If you want to learn how to be a dom, learn about the psychology behind submission.
Doing a little research can be highly beneficial in this new path you’re taking. Learning why your submissive enjoys kneeling before you, or what it is that activates that desire to surrender might make you a better dom.
If you have enough trust with your lover or significant other, make sure to ask her or him what attracts them to BDSM. Keeping communication channels open at all times will help you avoid mistakes down the path.
What else should I keep in mind?
- In order to be a good dom, you don’t need to always be 100% certain of what you’re doing. Be honest. If you feel uncomfortable about something or aren’t sure what the right choice is, voice these concerns to your partner.
- Don’t be afraid of asking questions, or to stop a session if you feel it’s going too far. Sure, you need to trust your partner if they are not using a safeword, but you’re the one in control, and it’s your role to ensure they are safe. So if you ever feel they might be pushing their boundaries to please you or because they don’t notice they might end up hurting themselves, stop and talk to your partner about it.
- Establish rules and a routine: If your submissive doesn’t understand what you want from them, it’s going to be a lot of trouble for the both of you.

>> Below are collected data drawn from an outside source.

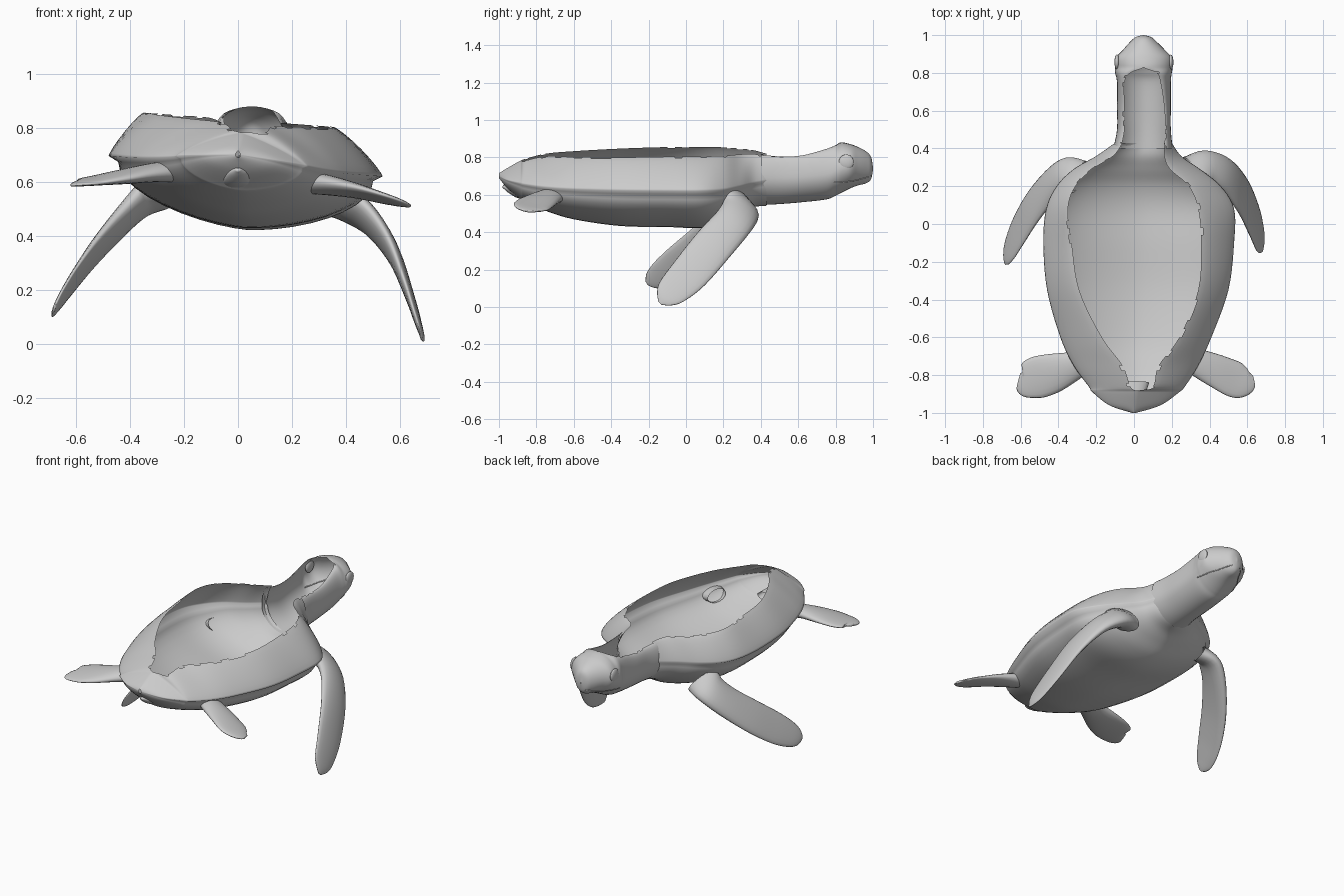
import bpy, bmesh, math, random
from mathutils import Vector
from mathutils.bvhtree import BVHTree

random.seed(4)


def smooth_rows(rows, n):
    """Catmull-Rom interpolation through rows of numbers."""
    out = []
    for i in range(len(rows) - 1):
        p = [rows[max(i - 1, 0)], rows[i], rows[i + 1], rows[min(i + 2, len(rows) - 1)]]
        for k in range(n):
            t = k / n
            out.append([0.5 * (2 * b + (c - a) * t + (2 * a - 5 * b + 4 * c - d) * t * t
                               + (3 * b - a - 3 * c + d) * t ** 3) for a, b, c, d in zip(*p)])
    out.append(list(rows[-1]))
    return out


def finish(bm, name):
    bmesh.ops.remove_doubles(bm, verts=bm.verts, dist=0.0005)
    bmesh.ops.recalc_face_normals(bm, faces=bm.faces)
    for f in bm.faces:
        f.smooth = True
    mesh = bpy.data.meshes.new(name)
    bm.to_mesh(mesh)
    bm.free()
    ob = bpy.data.objects.new(name, mesh)
    bpy.context.collection.objects.link(ob)
    return ob


def bridge(bm, rings, closed):
    grid = [[bm.verts.new(p) for p in r] for r in rings]
    n = len(grid[0])
    faces = []
    for a, b in zip(grid, grid[1:]):
        faces.append([bm.faces.new((a[j], a[(j + 1) % n], b[(j + 1) % n], b[j]))
                      for j in range(n if closed else n - 1)])
    return grid, faces


def section(s, e, belly_e, lip, tilt):
    """Open-topped cross-section: left opening edge, rim, belly, rim, right opening edge."""
    y, xl, xr, ol, orr, zt, zr, zb = s
    xc = (xl + xr) / 2

    def half(rim, edge):
        pts = []
        for k in range(9):
            t = math.pi / 2 * (1 - k / 8)
            pts.append((edge + (rim - edge) * abs(math.cos(t)) ** e, zr + (zt - zr) * math.sin(t) ** e))
        r2, z2 = xc + (rim - xc) * (1 - lip), zr - (zr - zb) * lip * 1.2
        for k in range(0 if lip else 1, 11):
            t = math.pi / 2 * k / 10
            pts.append((xc + (r2 - xc) * abs(math.cos(t)) ** belly_e, z2 - (z2 - zb) * math.sin(t) ** 1.05))
        return pts
    pts = half(xl, ol) + half(xr, orr)[-2::-1]
    return [(x, y, z - tilt * x) for x, z in pts]


def open_loft(name, stations, e, belly_e, lip, tilt, jag):
    bm = bmesh.new()
    rows = smooth_rows(stations, 5)
    for r in rows:
        if r[4] - r[3] < 0.02:          # close the top where there is no opening
            r[3] = r[4] = (r[1] + r[2]) / 2
    _, faces = bridge(bm, [section(r, e, belly_e, lip, tilt) for r in rows], False)
    torn = []
    for i, strip in enumerate(faces):   # ragged edge around the opening
        if rows[i][4] - rows[i][3] > 0.05:
            for side in (0, -1):
                if random.random() < jag:
                    torn.append(strip[side])
    bmesh.ops.delete(bm, geom=torn, context='FACES')
    return finish(bm, name)


# Shell and belly: y, rim left/right, opening left/right, top z, rim z, belly z
body = [
    (-1.00, -0.01, 0.01, 0.0, 0.0, 0.715, 0.70, 0.69),
    (-0.96, -0.13, 0.14, 0.0, 0.0, 0.74, 0.69, 0.64),
    (-0.89, -0.22, 0.24, 0.01, 0.01, 0.78, 0.68, 0.58),
    (-0.86, -0.24, 0.27, -0.02, 0.10, 0.79, 0.675, 0.56),
    (-0.75, -0.32, 0.34, -0.06, 0.13, 0.815, 0.665, 0.515),
    (-0.60, -0.39, 0.41, -0.17, 0.24, 0.82, 0.66, 0.47),
    (-0.35, -0.46, 0.50, -0.29, 0.34, 0.825, 0.66, 0.435),
    (-0.10, -0.48, 0.53, -0.33, 0.355, 0.83, 0.66, 0.43),
    (0.08, -0.465, 0.53, -0.35, 0.34, 0.83, 0.66, 0.425),
    (0.20, -0.41, 0.46, -0.31, 0.29, 0.83, 0.66, 0.45),
    (0.29, -0.32, 0.35, -0.22, 0.19, 0.83, 0.67, 0.50),
    (0.36, -0.20, 0.25, -0.11, 0.16, 0.83, 0.68, 0.535),
    (0.43, -0.10, 0.20, -0.06, 0.16, 0.815, 0.69, 0.545),
]
open_loft("shell_body", body, 1.65, 1.25, 0.07, 0.075, 0.2)

# Neck and head, same columns
head = [
    (0.40, -0.11, 0.205, -0.07, 0.16, 0.815, 0.69, 0.545),
    (0.50, -0.09, 0.195, -0.05, 0.165, 0.805, 0.69, 0.55),
    (0.62, -0.09, 0.195, -0.05, 0.16, 0.81, 0.695, 0.56),
    (0.75, -0.09, 0.195, -0.05, 0.14, 0.845, 0.71, 0.575),
    (0.80, -0.10, 0.20, -0.02, 0.12, 0.865, 0.73, 0.595),
    (0.83, -0.10, 0.205, 0.05, 0.05, 0.88, 0.745, 0.61),
    (0.88, -0.095, 0.20, 0.05, 0.05, 0.87, 0.755, 0.635),
    (0.92, -0.06, 0.165, 0.05, 0.05, 0.855, 0.755, 0.65),
    (0.965, -0.02, 0.12, 0.05, 0.05, 0.83, 0.75, 0.662),
    (0.99, 0.01, 0.09, 0.05, 0.05, 0.80, 0.745, 0.685),
    (1.00, 0.049, 0.051, 0.05, 0.05, 0.745, 0.74, 0.735),
]
head_ob = open_loft("neck_and_head", head, 1.0, 1.1, 0, 0.0, 0.1)

# Eyes and mouth line, placed on the head surface by ray casting
tree = BVHTree.FromPolygons([v.co for v in head_ob.data.vertices],
                            [p.vertices[:] for p in head_ob.data.polygons])
for side, label in ((1, "right"), (-1, "left")):
    def on_head(y, z):
        return tree.ray_cast(Vector((side * 1.0, y, z)), Vector((-side, 0, 0)))[0]
    hit = on_head(0.857, 0.775)
    if hit:
        bm = bmesh.new()
        bmesh.ops.create_uvsphere(bm, u_segments=20, v_segments=12, radius=0.04)
        eye = finish(bm, label + "_eye")
        eye.scale = (0.35, 1, 1)
        eye.location = hit - Vector((side * 0.007, 0, 0))
    pts = [on_head(0.79 + 0.02 * k, 0.665 + 0.00035 * k * k) for k in range(11)]
    pts = [p for p in pts if p]
    curve = bpy.data.curves.new(label + "_mouth_line", 'CURVE')
    curve.dimensions = '3D'
    curve.bevel_depth = 0.003
    spline = curve.splines.new('POLY')
    spline.points.add(len(pts) - 1)
    for sp, p in zip(spline.points, pts):
        sp.co = (*p, 1)
    bpy.context.collection.objects.link(bpy.data.objects.new(label + "_mouth_line", curve))


def flipper(name, path, chord):
    """Flat paddle; path rows are x, y, z, half chord, half thickness."""
    rows = smooth_rows(path, 5)
    chord = Vector(chord).normalized()
    rings = []
    for i, r in enumerate(rows):
        c = Vector(r[:3])
        tan = (Vector(rows[min(i + 1, len(rows) - 1)][:3]) - Vector(rows[max(i - 1, 0)][:3])).normalized()
        wide = (chord - tan * chord.dot(tan)).normalized()
        thin = tan.cross(wide)
        rings.append([c + wide * r[3] * math.cos(a) + thin * r[4] * math.sin(a)
                      for a in [2 * math.pi * k / 20 for k in range(20)]])
    bm = bmesh.new()
    grid, _ = bridge(bm, rings, True)
    bm.faces.new(grid[-1])
    return finish(bm, name)


# Front flippers, hanging down and back
flipper("right_front_flipper", [
    (0.31, 0.27, 0.56, 0.11, 0.06), (0.39, 0.295, 0.525, 0.105, 0.05), (0.49, 0.255, 0.455, 0.105, 0.038),
    (0.575, 0.15, 0.335, 0.11, 0.027), (0.635, 0.02, 0.18, 0.105, 0.018),
    (0.665, -0.075, 0.085, 0.085, 0.013), (0.677, -0.115, 0.045, 0.055, 0.009),
    (0.68, -0.14, 0.02, 0.012, 0.004)], (0.2, 0.75, -0.6))
flipper("left_front_flipper", [
    (-0.29, 0.25, 0.565, 0.10, 0.05), (-0.36, 0.26, 0.525, 0.10, 0.046), (-0.44, 0.205, 0.445, 0.10, 0.038),
    (-0.535, 0.09, 0.335, 0.105, 0.027), (-0.61, -0.035, 0.235, 0.10, 0.018),
    (-0.655, -0.13, 0.17, 0.08, 0.013), (-0.675, -0.185, 0.14, 0.05, 0.009),
    (-0.682, -0.21, 0.127, 0.012, 0.004)], (-0.2, 0.75, -0.6))

# Rear flippers, spread sideways
flipper("right_rear_flipper", [
    (0.27, -0.70, 0.595, 0.06, 0.04), (0.34, -0.735, 0.587, 0.075, 0.036), (0.44, -0.78, 0.567, 0.09, 0.026),
    (0.54, -0.825, 0.54, 0.097, 0.017), (0.60, -0.835, 0.522, 0.072, 0.012),
    (0.635, -0.83, 0.51, 0.03, 0.006)], (0, 1, -0.12))
flipper("left_rear_flipper", [
    (-0.25, -0.72, 0.638, 0.06, 0.04), (-0.33, -0.755, 0.632, 0.08, 0.034), (-0.43, -0.79, 0.618, 0.105, 0.026),
    (-0.52, -0.815, 0.605, 0.11, 0.017), (-0.58, -0.835, 0.597, 0.085, 0.012),
    (-0.612, -0.83, 0.592, 0.04, 0.006)], (0, 1, 0.1))

# Short tail under the back of the shell
flipper("tail", [
    (0.0, -0.84, 0.60, 0.08, 0.035), (0.0, -0.90, 0.615, 0.06, 0.03),
    (0.0, -0.95, 0.635, 0.035, 0.02), (0.0, -0.98, 0.645, 0.008, 0.006)], (1, 0, 0))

Make sure that the rules are well established and you don’t change them on a whim.
- Have check-ins: Asking your partner once a week, once a month or however frequently you feel is needed about the way they feel about your sessions is a great way to avoid conflicts down the line.
What mistakes should I try to avoid when becoming a dom?
- Raising your voice: That’s a big no no. There are submissives that love pushing their doms and getting punished, but once you’ve screamed at them, you lose some of that control. You need to be calm and assertive, and make sure they understand they’ve crossed a line.
- Attempting to always be perfect: Aside from being a dom, you’re also human. If you try to reach perfection, you’re always going to end up disappointed.
- Taking it too seriously: Sure, BDSM can be a powerful, intense experience, but you don’t have to be solemn about it all the time. Introduce some humor into your relationship, and just have fun!
- Being hard-headed: If you make a mistake, admit it. Tell your submissive what happened and say you’ll do better next time. It will make them trust you more and help you improve in the future.
- Expecting more than your submissive is willing to give: There are 24/7 BDSM relationships, yes, but they demand a lot of communication and trust. Most submissives will want to keep it in the bedroom. Make sure not to push their boundaries further than they’re willing to go.
- Avoid responsibility: You want to be a dom? Well, it’s going to be hard work. You’re responsible for your submissive the second she or he allows you to have control over them. If they get hurt, emotionally or physically, it’s on you. As long as you remember this and don’t get too wrapped up in your own pleasure, everything should be fine.